• Work required: The lines you return must be all those in the data that hold the string "label".
-*-*-
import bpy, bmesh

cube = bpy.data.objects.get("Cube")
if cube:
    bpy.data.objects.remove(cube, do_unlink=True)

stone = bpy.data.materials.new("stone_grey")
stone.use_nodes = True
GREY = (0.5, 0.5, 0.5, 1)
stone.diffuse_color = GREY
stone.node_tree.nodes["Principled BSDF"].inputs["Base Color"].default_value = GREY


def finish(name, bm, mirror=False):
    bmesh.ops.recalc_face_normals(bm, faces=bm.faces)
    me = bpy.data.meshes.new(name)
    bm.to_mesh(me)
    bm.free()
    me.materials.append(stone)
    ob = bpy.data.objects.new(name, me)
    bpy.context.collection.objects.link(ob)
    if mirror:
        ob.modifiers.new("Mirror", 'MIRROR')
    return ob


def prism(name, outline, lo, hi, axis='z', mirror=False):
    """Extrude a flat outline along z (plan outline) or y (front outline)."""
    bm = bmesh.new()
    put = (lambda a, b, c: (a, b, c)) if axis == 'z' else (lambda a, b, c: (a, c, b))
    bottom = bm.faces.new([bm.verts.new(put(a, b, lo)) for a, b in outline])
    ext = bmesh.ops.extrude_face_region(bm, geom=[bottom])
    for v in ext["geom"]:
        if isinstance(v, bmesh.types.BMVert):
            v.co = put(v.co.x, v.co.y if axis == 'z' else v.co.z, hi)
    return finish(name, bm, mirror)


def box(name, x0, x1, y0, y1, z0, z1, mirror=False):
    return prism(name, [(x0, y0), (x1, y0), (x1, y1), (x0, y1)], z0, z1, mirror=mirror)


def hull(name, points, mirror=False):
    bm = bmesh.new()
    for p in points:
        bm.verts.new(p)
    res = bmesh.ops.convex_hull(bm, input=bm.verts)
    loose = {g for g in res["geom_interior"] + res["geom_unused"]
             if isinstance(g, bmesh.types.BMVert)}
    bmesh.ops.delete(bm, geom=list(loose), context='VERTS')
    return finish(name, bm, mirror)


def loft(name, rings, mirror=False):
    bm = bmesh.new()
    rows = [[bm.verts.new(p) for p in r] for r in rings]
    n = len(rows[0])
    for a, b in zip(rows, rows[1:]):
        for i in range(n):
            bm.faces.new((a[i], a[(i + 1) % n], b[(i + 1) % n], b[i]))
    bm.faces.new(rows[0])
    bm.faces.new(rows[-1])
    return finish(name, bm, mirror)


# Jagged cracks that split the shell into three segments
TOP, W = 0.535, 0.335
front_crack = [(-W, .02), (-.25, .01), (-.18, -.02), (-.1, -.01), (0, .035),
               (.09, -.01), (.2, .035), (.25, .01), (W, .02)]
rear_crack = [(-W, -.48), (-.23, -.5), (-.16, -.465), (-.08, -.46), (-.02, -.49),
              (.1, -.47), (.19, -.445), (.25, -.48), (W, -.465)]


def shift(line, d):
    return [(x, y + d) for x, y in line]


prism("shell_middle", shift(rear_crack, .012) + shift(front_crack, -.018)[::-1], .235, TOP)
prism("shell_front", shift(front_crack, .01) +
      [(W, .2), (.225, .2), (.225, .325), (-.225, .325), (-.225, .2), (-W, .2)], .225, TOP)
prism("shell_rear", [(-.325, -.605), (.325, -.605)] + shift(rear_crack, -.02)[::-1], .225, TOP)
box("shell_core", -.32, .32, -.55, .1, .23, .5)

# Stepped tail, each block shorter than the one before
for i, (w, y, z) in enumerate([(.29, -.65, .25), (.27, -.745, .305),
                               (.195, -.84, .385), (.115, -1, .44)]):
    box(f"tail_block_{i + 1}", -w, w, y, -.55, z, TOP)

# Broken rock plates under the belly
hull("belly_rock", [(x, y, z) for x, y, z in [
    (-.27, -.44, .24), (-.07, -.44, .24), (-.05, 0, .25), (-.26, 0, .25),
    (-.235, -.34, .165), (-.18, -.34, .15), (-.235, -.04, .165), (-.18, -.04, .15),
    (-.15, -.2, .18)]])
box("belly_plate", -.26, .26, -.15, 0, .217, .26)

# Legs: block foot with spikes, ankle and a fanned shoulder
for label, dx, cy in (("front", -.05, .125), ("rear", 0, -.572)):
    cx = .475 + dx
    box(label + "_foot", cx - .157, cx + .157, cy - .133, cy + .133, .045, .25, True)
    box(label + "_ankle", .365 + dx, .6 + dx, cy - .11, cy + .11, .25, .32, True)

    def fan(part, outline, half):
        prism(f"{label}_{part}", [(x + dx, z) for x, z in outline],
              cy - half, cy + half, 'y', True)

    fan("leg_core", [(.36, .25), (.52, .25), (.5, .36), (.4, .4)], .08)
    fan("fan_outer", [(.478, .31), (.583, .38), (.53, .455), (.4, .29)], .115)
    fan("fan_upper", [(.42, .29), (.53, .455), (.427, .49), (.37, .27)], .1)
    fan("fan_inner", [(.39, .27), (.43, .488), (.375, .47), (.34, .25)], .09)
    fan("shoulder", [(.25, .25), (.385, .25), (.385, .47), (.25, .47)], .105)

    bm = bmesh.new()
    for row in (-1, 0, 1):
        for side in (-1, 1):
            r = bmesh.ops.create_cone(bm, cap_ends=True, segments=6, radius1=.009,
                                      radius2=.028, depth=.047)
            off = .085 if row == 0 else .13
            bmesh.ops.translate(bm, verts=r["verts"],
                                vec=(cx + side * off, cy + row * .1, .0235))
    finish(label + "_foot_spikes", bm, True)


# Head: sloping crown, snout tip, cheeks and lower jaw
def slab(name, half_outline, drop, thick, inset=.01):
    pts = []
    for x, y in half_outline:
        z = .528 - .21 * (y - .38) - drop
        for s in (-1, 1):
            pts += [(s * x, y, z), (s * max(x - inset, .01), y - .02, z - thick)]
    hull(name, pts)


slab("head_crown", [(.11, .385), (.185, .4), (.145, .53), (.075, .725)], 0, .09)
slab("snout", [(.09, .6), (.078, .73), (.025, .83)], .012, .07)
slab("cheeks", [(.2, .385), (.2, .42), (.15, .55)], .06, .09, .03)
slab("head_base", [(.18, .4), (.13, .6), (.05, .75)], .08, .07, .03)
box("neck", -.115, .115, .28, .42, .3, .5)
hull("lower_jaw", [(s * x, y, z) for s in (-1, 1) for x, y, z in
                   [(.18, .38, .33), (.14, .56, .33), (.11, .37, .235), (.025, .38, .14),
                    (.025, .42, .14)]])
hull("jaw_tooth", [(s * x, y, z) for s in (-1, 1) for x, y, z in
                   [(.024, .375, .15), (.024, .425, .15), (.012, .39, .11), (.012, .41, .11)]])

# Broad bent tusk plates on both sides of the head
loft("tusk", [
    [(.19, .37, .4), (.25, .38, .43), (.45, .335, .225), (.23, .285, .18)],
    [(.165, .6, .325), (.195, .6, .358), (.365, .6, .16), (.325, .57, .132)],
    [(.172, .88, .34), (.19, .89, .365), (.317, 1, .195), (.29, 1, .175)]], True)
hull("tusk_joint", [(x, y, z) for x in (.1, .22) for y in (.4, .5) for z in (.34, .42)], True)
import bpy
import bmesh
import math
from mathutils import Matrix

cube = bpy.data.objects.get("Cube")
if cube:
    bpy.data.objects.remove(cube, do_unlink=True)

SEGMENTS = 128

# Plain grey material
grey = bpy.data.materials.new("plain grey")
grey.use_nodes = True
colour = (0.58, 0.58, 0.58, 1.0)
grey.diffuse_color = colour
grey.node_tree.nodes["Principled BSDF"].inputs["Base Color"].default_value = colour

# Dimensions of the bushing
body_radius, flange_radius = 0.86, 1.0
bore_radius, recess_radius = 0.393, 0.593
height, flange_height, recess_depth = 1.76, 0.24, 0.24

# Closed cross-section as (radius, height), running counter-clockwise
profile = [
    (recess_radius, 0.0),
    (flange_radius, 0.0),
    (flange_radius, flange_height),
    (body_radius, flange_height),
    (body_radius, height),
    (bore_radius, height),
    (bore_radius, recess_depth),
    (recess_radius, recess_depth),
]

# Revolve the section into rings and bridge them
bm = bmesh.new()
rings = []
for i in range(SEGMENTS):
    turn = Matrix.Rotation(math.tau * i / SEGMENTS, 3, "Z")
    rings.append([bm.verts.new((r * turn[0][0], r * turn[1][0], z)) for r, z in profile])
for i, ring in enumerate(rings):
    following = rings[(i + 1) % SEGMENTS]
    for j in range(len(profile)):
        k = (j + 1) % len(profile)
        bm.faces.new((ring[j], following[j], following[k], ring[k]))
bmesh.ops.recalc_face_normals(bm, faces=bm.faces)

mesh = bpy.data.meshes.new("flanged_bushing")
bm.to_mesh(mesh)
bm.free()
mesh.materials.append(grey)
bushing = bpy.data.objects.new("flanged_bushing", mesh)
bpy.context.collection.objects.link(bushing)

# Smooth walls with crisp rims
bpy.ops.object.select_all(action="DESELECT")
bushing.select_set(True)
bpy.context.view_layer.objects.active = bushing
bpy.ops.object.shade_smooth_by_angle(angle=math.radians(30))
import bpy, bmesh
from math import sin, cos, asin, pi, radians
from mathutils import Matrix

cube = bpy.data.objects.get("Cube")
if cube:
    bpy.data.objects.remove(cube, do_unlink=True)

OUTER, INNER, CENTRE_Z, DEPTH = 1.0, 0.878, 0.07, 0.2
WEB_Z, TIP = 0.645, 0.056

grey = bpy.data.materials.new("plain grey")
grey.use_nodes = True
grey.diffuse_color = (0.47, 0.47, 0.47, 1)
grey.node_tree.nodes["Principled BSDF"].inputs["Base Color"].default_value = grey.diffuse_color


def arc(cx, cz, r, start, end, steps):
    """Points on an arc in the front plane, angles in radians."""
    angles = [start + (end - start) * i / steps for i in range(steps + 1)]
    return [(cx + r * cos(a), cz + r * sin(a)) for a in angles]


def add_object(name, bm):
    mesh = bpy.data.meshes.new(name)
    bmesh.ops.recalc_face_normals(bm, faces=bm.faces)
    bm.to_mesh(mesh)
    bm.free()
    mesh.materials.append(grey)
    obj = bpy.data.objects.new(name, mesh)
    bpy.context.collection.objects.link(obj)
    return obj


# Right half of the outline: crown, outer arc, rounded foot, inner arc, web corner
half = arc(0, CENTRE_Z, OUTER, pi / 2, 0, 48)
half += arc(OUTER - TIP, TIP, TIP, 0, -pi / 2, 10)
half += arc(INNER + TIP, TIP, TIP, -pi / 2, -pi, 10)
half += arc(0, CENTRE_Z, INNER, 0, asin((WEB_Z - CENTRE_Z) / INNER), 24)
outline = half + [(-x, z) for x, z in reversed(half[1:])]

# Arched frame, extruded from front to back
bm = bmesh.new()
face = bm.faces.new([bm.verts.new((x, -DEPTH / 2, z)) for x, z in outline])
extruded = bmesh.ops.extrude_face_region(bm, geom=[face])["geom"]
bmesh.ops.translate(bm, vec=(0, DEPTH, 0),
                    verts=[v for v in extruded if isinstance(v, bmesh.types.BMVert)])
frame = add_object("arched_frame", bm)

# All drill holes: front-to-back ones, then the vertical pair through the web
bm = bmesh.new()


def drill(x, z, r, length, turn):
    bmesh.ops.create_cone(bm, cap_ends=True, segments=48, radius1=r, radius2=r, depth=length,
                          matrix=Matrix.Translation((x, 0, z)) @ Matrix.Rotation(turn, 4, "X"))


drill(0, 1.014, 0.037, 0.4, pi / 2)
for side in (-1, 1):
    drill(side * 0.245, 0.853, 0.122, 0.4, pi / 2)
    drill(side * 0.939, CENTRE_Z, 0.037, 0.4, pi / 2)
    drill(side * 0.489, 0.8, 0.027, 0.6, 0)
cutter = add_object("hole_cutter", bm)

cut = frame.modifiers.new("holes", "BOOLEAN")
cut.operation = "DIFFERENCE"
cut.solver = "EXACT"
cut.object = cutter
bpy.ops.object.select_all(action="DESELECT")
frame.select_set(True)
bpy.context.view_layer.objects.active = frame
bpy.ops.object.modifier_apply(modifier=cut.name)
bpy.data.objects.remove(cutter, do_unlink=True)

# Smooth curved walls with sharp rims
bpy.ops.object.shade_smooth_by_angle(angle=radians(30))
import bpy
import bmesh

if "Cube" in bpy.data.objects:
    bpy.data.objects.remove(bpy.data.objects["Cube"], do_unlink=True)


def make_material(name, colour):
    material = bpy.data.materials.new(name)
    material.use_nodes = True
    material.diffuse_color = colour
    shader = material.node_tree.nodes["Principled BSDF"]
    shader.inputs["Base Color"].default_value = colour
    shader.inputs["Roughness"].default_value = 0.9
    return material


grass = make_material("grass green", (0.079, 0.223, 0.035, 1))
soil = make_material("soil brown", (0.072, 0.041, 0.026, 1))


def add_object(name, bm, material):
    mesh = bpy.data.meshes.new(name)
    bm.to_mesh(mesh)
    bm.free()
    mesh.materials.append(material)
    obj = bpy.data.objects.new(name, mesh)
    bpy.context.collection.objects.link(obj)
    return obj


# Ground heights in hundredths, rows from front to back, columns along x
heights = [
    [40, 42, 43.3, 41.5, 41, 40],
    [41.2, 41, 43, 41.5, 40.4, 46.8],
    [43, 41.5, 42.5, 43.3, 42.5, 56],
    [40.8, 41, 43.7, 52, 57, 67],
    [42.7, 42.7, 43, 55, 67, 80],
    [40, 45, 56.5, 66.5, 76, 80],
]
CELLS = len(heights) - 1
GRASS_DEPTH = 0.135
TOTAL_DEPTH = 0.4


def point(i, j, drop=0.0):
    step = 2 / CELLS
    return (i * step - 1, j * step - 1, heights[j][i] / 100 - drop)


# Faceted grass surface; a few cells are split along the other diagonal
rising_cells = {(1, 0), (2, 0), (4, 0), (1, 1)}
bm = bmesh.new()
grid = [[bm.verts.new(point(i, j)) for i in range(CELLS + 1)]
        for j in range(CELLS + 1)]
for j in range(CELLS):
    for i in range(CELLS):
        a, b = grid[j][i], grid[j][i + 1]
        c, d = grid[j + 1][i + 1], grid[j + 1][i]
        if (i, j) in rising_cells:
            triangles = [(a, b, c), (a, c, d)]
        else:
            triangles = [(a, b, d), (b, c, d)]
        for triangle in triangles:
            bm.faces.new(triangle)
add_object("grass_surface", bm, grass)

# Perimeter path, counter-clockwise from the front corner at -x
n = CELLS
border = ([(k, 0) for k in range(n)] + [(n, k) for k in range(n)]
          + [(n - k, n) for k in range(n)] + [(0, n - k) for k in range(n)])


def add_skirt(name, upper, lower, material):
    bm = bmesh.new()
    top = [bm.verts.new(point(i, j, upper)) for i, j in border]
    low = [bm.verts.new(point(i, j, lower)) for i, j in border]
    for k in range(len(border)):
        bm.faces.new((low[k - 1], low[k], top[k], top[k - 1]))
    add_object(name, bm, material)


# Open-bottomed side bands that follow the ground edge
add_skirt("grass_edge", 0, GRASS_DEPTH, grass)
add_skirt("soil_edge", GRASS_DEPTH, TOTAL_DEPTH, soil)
-*-*-
• Exercise output:
for label, dx, cy in (("front", -.05, .125), ("rear", 0, -.572)):
    box(label + "_foot", cx - .157, cx + .157, cy - .133, cy + .133, .045, .25, True)
    box(label + "_ankle", .365 + dx, .6 + dx, cy - .11, cy + .11, .25, .32, True)
        prism(f"{label}_{part}", [(x + dx, z) for x, z in outline],
    finish(label + "_foot_spikes", bm, True)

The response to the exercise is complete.